The minds behind Juneau Makerspace, a self-described “community operated workshop” in the works, have launched a Kickstarter campaign to help fund the shop. In less than a week, the group has raised nearly two-thirds of its $3,000 goal.
“It has been great,” said Sam Bornstein, president of the makerspace’s seven-person board of directors. “We did set that goal a bit low in hope to get some basic equipment, but we also hope to reach our more stretch goals to be able to offer more resources to the community.”
The makerspace, which is located in a warehouse in Lemon Creek, will serve as a space for people who want to build things but may not have a space of their own to work out of. The workshop will also have tools that most people don’t have access to if this Kickstarter campaign is successful, Bornstein said.
Until Bornstein launched the Kickstarter campaign, he and his fellow board members had only raised “a few hundred dollars.” Bornstein doesn’t think the workshop will be open for another one to two months, but right now it has only “small tools” —a soldering iron, a few hand-held drills, hammers and screw drivers. But this tool list is subject to change.
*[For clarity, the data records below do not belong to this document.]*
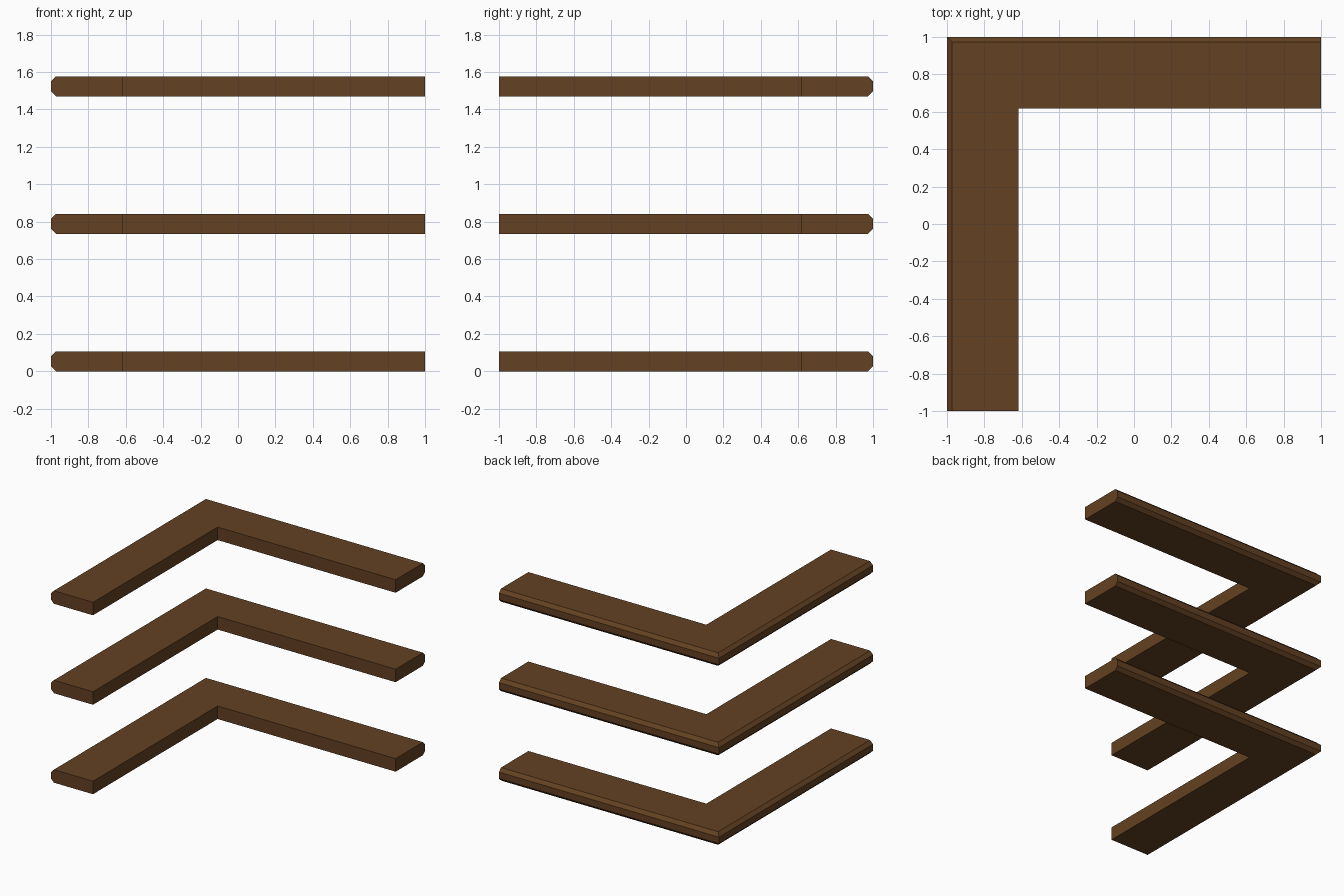
import bpy, bmesh

if "Cube" in bpy.data.objects:
    bpy.data.objects.remove(bpy.data.objects["Cube"])

THICK, DEPTH, CHAMFER = 0.107, 0.382, 0.027

wood = bpy.data.materials.new("brown_wood")
wood.diffuse_color = (0.125, 0.053, 0.016, 1)
wood.use_nodes = True
wood.node_tree.nodes["Principled BSDF"].inputs["Base Color"].default_value = wood.diffuse_color

# Board cross-section: (distance in from the outer edge, height)
PROFILE = [(0, CHAMFER), (CHAMFER, 0), (DEPTH, 0),
           (DEPTH, THICK), (CHAMFER, THICK), (0, THICK - CHAMFER)]


def corner_shelf(name, z):
    """Sweep the profile along the left and back sides with a mitred corner."""
    bm = bmesh.new()
    stations = [
        lambda d: (-1 + d, -1),      # front end
        lambda d: (-1 + d, 1 - d),   # mitred corner
        lambda d: (1, 1 - d),        # right end
    ]
    rings = [[bm.verts.new((*at(d), h)) for d, h in PROFILE] for at in stations]
    n = len(PROFILE)
    for a, b in zip(rings, rings[1:]):
        for i in range(n):
            j = (i + 1) % n
            bm.faces.new((a[i], a[j], b[j], b[i]))
    bm.faces.new(rings[0])
    bm.faces.new(rings[-1][::-1])
    bmesh.ops.recalc_face_normals(bm, faces=bm.faces)
    # Merge the flat top and bottom into single L-shaped faces
    bm.normal_update()
    seams = [e for e in bm.edges if len(e.link_faces) == 2
             and e.calc_face_angle() < 0.001]
    bmesh.ops.dissolve_edges(bm, edges=seams, use_verts=False)

    mesh = bpy.data.meshes.new(name)
    bm.to_mesh(mesh)
    bm.free()
    mesh.materials.append(wood)
    obj = bpy.data.objects.new(name, mesh)
    obj.location.z = z
    bpy.context.collection.objects.link(obj)


# Three equally spaced shelves
for name, z in (("lower_shelf", 0), ("middle_shelf", 0.735), ("upper_shelf", 1.47)):
    corner_shelf(name, z)
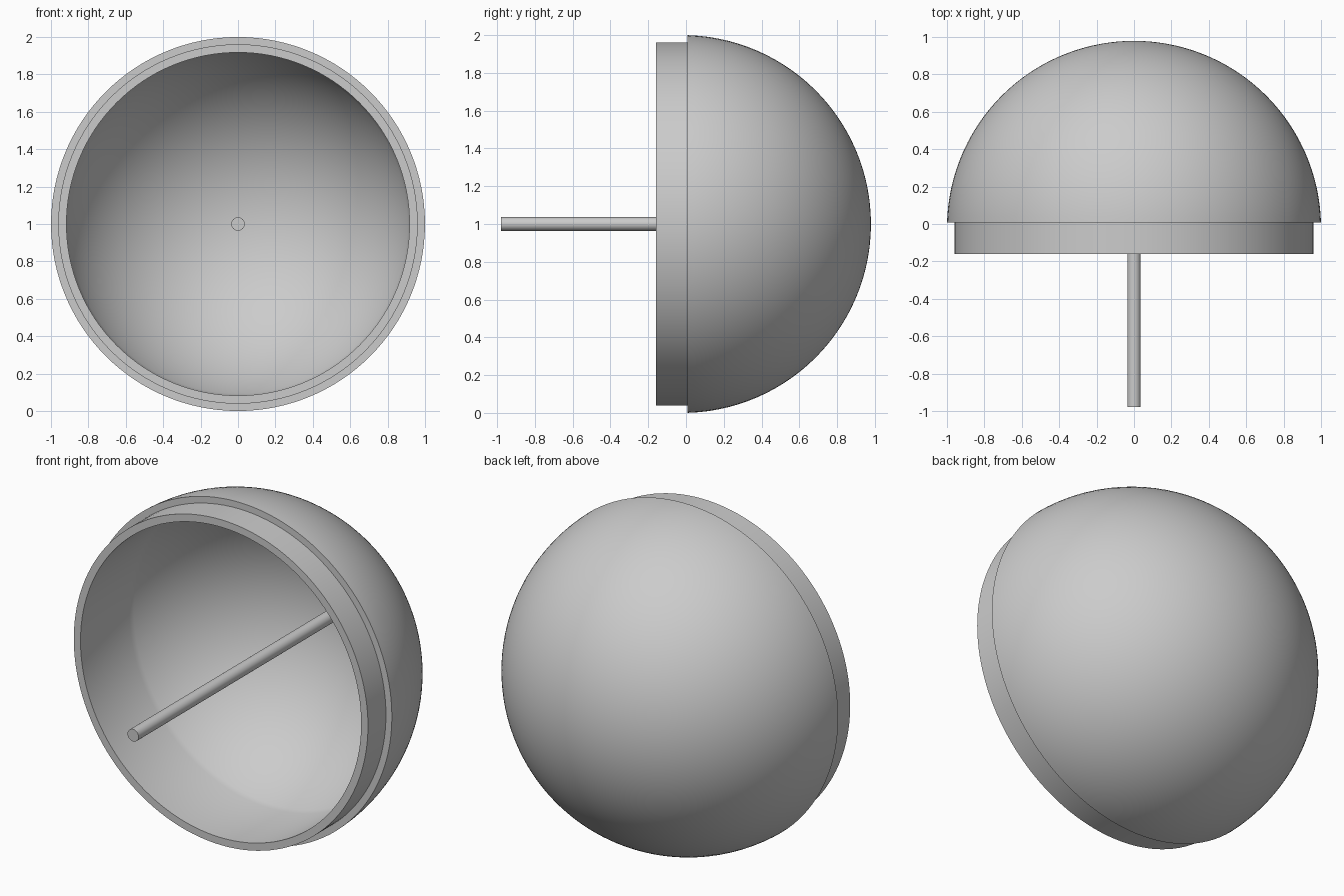
import bpy
import bmesh
from math import sin, cos, asin, acos, pi
from mathutils import Vector, Matrix

cube = bpy.data.objects.get("Cube")
if cube:
    bpy.data.objects.remove(cube, do_unlink=True)

grey = bpy.data.materials.new("plain_grey")
grey.use_nodes = True
grey.diffuse_color = (0.6, 0.6, 0.6, 1)
grey.node_tree.nodes["Principled BSDF"].inputs["Base Color"].default_value = (0.6, 0.6, 0.6, 1)

SEGMENTS = 128
CENTRE_Y = -0.021       # shared centre of the two spherical surfaces
EDGE_Y = 0.008          # open edge of the dome
RIM_Y = -0.16           # front of the collar
OUTER, INNER = 1.0, 0.97
COLLAR, BORE = 0.961, 0.917


def arc(radius, start, end, steps):
    """Profile points (radius, y) on a sphere; angles measured from the back pole."""
    angles = [start + (end - start) * i / steps for i in range(steps + 1)]
    return [(radius * sin(a), CENTRE_Y + radius * cos(a)) for a in angles]


def lathe(name, profile):
    """Revolve a (radius, y) profile about the front-to-back axis."""
    bm = bmesh.new()
    verts = [bm.verts.new((r, y, 1)) for r, y in profile]
    edges = [bm.edges.new(pair) for pair in zip(verts, verts[1:])]
    bmesh.ops.spin(bm, geom=verts + edges, cent=(0, 0, 1), axis=(0, 1, 0),
                   angle=2 * pi, steps=SEGMENTS, use_merge=False)
    bmesh.ops.remove_doubles(bm, verts=bm.verts, dist=0.0002)
    bmesh.ops.recalc_face_normals(bm, faces=bm.faces)
    mesh = bpy.data.meshes.new(name)
    bm.to_mesh(mesh)
    bm.free()
    mesh.materials.append(grey)
    obj = bpy.data.objects.new(name, mesh)
    bpy.context.collection.objects.link(obj)
    bpy.ops.object.select_all(action="DESELECT")
    obj.select_set(True)
    bpy.context.view_layer.objects.active = obj
    bpy.ops.object.shade_smooth_by_angle()
    return obj


# Hollow dome with a stepped collar, a straight bore and a spherical floor
outer_wall = arc(OUTER, 0, acos((EDGE_Y - CENTRE_Y) / OUTER), 48)
collar = [(COLLAR, EDGE_Y), (COLLAR, RIM_Y), (BORE, RIM_Y)]
inner_wall = arc(INNER, asin(BORE / INNER), 0, 40)
lathe("dome_shell", outer_wall + collar + inner_wall)

# Slim rod from the middle of the floor out through the opening
ROD, ROD_FRONT, ROD_BACK = 0.036, -0.979, 0.955
lathe("centre_rod", [(0, ROD_FRONT), (ROD, ROD_FRONT), (ROD, ROD_BACK), (0, ROD_BACK)])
If the group meets its $3,000 goal by Dec. 24, the space will be able to buy a table saw and a drill machine. If it raises $1,000 more than its set goal, it will be able to buy a bandsaw, too. And if it raises a total of $5,000, it will be able to buy all of the aforementioned tools and a welding station.
“These are some of the most versatile pieces of equipment that can be used for the widest variety of projects,” he said.
So far, 20 people have contributed to the campaign. Bornstein also said his group will take donations in the form of tools or other equipment in good condition.
It’s still too early to tell how much dues for the workshop will be. Bornstein, along with his group’s Kickstarter page, said that the fee structure will function “like a gym membership,” meaning that members will be able to pay for monthly memberships and use the shop at their convenience.
In addition to its inherent workshop utility, the shop will also serve as a classroom of sorts where kids, perhaps in camps, will be able to learn about science, technology, engineering, arts and math — commonly lumped together under the acronym “STEAM.”
Bornstein’s hope to use the workshop as a educational space is not surprising given his makerspace background. It was during his time in college that he first became fascinated with the makerspace concept. He and a group of fellow engineering students at Washington University in St. Louis started a makerspace of their own. Though the physical space he had created in college wasn’t exportable, Bornstein realized that the idea behind it was. He decided to start a similar space here in Juneau when he returned after college a few years ago.
“When I came back from here, I thought there was a lot of potential for something like that here,” he said. This space will certainly be different than the one he created in school — there are more artists and fewer engineers, he has observed. But this is far from a bad thing.
“The last makerspace I started was a room in a basement in my college,” he said. “This is a whole different game, and I think it’s one that’s going to be very successful here.”
The groups Kickstarter campaign can be found at: tinyurl.com/JuneauMaker